19 October 2010

Finishing School

About six months after I started "really" knitting, I began working on Melissa Wehrle's Emerald Isle Cardigan*.  It was well after my one year knitaversary and the weather had warmed back up by the time I finished, but I was really proud of myself.  It fit like a glove, the buttons buttoned, and the seams were smooth.  I'd even managed some minor modifications without incident.  It wasn't until the end of the summer rolled around and I started wearing it again that the gaping button band really started to bother me.

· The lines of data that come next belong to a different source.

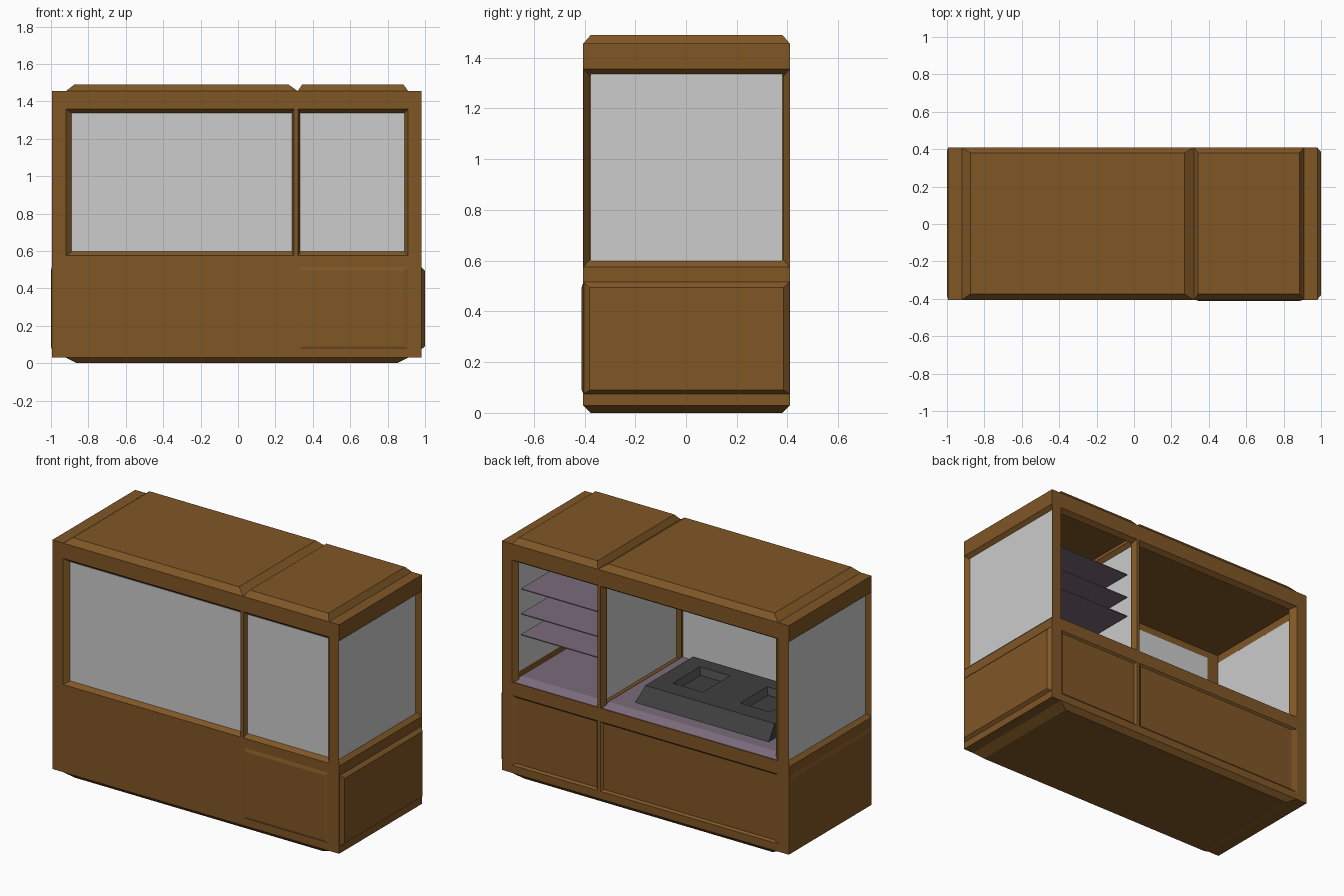
import bpy, bmesh

if "Cube" in bpy.data.objects:
    bpy.data.objects.remove(bpy.data.objects["Cube"])


def material(name, rgb):
    lin = [((c / 255 + 0.055) / 1.055) ** 2.4 for c in rgb]
    m = bpy.data.materials.new(name)
    m.diffuse_color = (*lin, 1)
    m.use_nodes = True
    m.node_tree.nodes["Principled BSDF"].inputs["Base Color"].default_value = m.diffuse_color
    return m


WOOD = material("brown_wood", (128, 87, 38))
GLASS = material("pale_glass", (204, 204, 204))
COUNTER = material("mauve_counter", (122, 106, 122))
IRON = material("dark_iron", (62, 62, 62))


def place(axis, a, b, d):
    return {"x": (d, a, b), "y": (a, d, b), "z": (a, b, d)}[axis]


def loop(bm, axis, r, d):
    a0, a1, b0, b1 = r
    return [bm.verts.new(place(axis, a, b, d))
            for a, b in ((a0, b0), (a1, b0), (a1, b1), (a0, b1))]


def bridge(bm, p, q):
    for i in range(4):
        j = (i + 1) % 4
        bm.faces.new((p[i], p[j], q[j], q[i]))


def finish(name, bm, mat):
    bmesh.ops.recalc_face_normals(bm, faces=bm.faces)
    me = bpy.data.meshes.new(name)
    bm.to_mesh(me)
    bm.free()
    me.materials.append(mat)
    bpy.context.collection.objects.link(bpy.data.objects.new(name, me))


def block(name, axis, r0, d0, r1, d1, mat=WOOD):
    """Solid between two rectangles (a0, a1, b0, b1) at depths d0 and d1."""
    bm = bmesh.new()
    p, q = loop(bm, axis, r0, d0), loop(bm, axis, r1, d1)
    bm.faces.new(p)
    bm.faces.new(q)
    bridge(bm, p, q)
    finish(name, bm, mat)


def frame(name, axis, out0, hole0, d0, out1, hole1, d1, mat=WOOD):
    """Rectangular wall with a bevelled opening."""
    bm = bmesh.new()
    o0, h0 = loop(bm, axis, out0, d0), loop(bm, axis, hole0, d0)
    o1, h1 = loop(bm, axis, out1, d1), loop(bm, axis, hole1, d1)
    for p, q in ((o0, h0), (o1, h1), (o0, o1), (h0, h1)):
        bridge(bm, p, q)
    finish(name, bm, mat)


XL, XR, YF, YB = -0.995, 0.98, -0.405, 0.41
SILL, TOP = 0.56, 1.455

# base and cabinet
block("base", "z", (-0.86, 0.85, -0.375, 0.38), 0, (-0.92, 0.91, YF, YB), 0.03)
r = (XL, XR, YF, 0.40)
block("cabinet", "z", r, 0.03, r, SILL)

# raised cabinet panels on the front and both ends
block("front_panel", "y", (0.324, 0.91, 0.075, 0.515), YF,
      (0.345, 0.885, 0.09, 0.495), -0.411)
for side, d0, d1 in (("right", XR, 1.0), ("left", XL, -1.0)):
    block(side + "_panel", "x", (-0.403, 0.408, 0.075, 0.515), d0,
          (-0.38, 0.385, 0.09, 0.495), d1)

# front and back walls, each with a wide and a narrow bay
bays = (("wide", (-0.965, 0.31), (-0.92, 0.30), (-0.885, 0.285)),
        ("narrow", (0.31, 0.95), (0.322, 0.91), (0.335, 0.885)))
for bay, o, h, g in bays:
    out = (*o, SILL, TOP)
    frame("front_window_frame_" + bay, "y", out, (*h, 0.575, 1.36), YF,
          out, (*g, 0.60, 1.335), -0.375)
    block("front_glass_" + bay, "y", (g[0] - 0.004, g[1] + 0.004, 0.597, 1.338), -0.381,
          (g[0] - 0.004, g[1] + 0.004, 0.597, 1.338), -0.376, GLASS)
    frame("back_opening_frame_" + bay, "y", out, (*h, 0.595, 1.355), YB,
          out, (*g, 0.59, 1.335), 0.38)
    # recessed cabinet doors at the back
    ends = (XL, o[1]) if bay == "wide" else (o[0], XR)
    low = (*ends, 0.03, SILL)
    frame("back_door_frame_" + bay, "y", low, (*h, 0.078, 0.512), YB,
          low, (*g, 0.092, 0.50), 0.399)
    # counter with a sloped back edge
    block("counter_" + bay, "z", (h[0], h[1], -0.37, 0.405), 0.592,
          (g[0], g[1], -0.37, 0.355), 0.62, COUNTER)

# end walls with full-width windows
for side, d0, d1, gx in (("right", XR, 0.95, 0.952), ("left", XL, -0.965, -0.967)):
    out = (YF, YB, SILL, TOP)
    frame(side + "_window_frame", "x", out, (-0.404, 0.409, 0.575, 1.355), d0,
          out, (-0.38, 0.385, 0.603, 1.33), d1)
    r = (-0.376, 0.381, 0.598, 1.335)
    block(side + "_glass", "x", r, gx, r, gx + (0.005 if d0 > 0 else -0.005), GLASS)

# glazed divider between the bays
out = (-0.376, 0.381, SILL, 1.39)
for side, d0 in (("left", 0.285), ("right", 0.335)):
    frame("divider_frame_" + side, "x", out, (-0.365, 0.37, 0.60, 1.36), d0,
          out, (-0.34, 0.345, 0.625, 1.335), 0.31)
r = (-0.345, 0.35, 0.62, 1.34)
block("divider_glass", "x", r, 0.307, r, 0.313, GLASS)

# roof slab and two raised roof panels
r = (-0.966, 0.951, -0.376, 0.381)
block("roof", "z", r, 1.38, r, TOP)
block("roof_panel_wide", "z", (-0.92, 0.32, YF, YB), TOP,
      (-0.875, 0.27, -0.375, 0.38), 1.49)
block("roof_panel_narrow", "z", (0.32, 0.91, YF, YB), TOP,
      (0.343, 0.885, -0.375, 0.38), 1.49)

# display shelves in the narrow bay
for i, z in enumerate((0.86, 0.99, 1.145)):
    r = (0.33, 0.905, -0.35, 0.33)
    block(f"shelf_{i + 1}", "z", r, z - 0.003, r, z + 0.003, COUNTER)

# griddle made of two halves, each with a sunken burner
for side, s in (("right", 1), ("left", -1)):
    def rect(x0, x1, y0, y1):
        xs = sorted((-0.305 + s * x0, -0.305 + s * x1))
        return (*xs, y0, y1)
    frame("griddle_" + side, "z", rect(0, 0.445, -0.27, 0.20),
          rect(0.128, 0.335, -0.18, 0.086), 0.70,
          rect(0, 0.46, -0.30, 0.28), rect(0.188, 0.275, -0.11, 0.016), 0.618, IRON)
    r = rect(0.15, 0.31, -0.16, 0.06)
    block("burner_" + side, "z", r, 0.64, r, 0.665, IRON)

The cardigan fits pretty snugly - I knit it with zero ease - but the major contributor to the gaping was the fabric itself.  For the first and only time thus far in my knitting career, I had used the yarn recommended in the pattern.  In this case that meant a 100% alpaca yarn: Classic Elite Inca Marl.  It's incredibly soft and warm, but has very little structure on its own.  The button band couldn't support the weight of the buttons without deforming, and the button holes were getting stretched all out of shape.  I chalked it up to a learning experience, but still wanted to save the sweater - I liked everything else about it so well.

So I decided to adapt a trick I had seen used in some commercial knits, and heard about on the Knitmore Girls podcast - lining the button bands.  The Knitmores' tutorial involves grosgrain ribbon, but being the cheapskate - ahem - resourceful person that I am, I repurposed some fabric from one of the Hubbo's ratty old button down shirts.  After removing the buttons from the cardigan, I cut two strips of fabric just longer and narrower than its button bands.  Then I pinned and hand-sewed (whipstitch, I think?) the backing fabric on, being careful to first get the sweater fronts into their original, unstretched shapes.  Buttons were reattached, this time with backing buttons to support them and thread shanks.  Finally I opened up buttonholes in the backing fabric and stitched around those to secure them.  The whole shebang took a couple of hours - time well spent, if you ask me.

I didn't think to take action shots, or sad before photos for that matter, but here are the results:

A little wrinkly here,
but you get the idea.
Final verdict: this has become my favorite sweater, especially now that it's getting cold here in Germany.  It still has a few alpaca-related issues (pilling, shedding), but nothing that I can't deal with.  If I were to knit it again I would probably use merino or a blend - something still soft enough to wear with a short-sleeve shirt, but with a little more integral oomph.  And I really would consider knitting it again - it's a great pattern.


  1. I felt a little surprised reading that you'd never used the yarn recommended in a pattern until I realized, oh, wait, neither have I. Anyway, I've seen lining the button-bands a few times in patterns, mostly in the Glam Knits book, but I have never tried it. Looks like it could work well in one of my projects. Beautiful sweater :) Love the color.

  2. This is a lovely sweater! Im inspired to make one as well!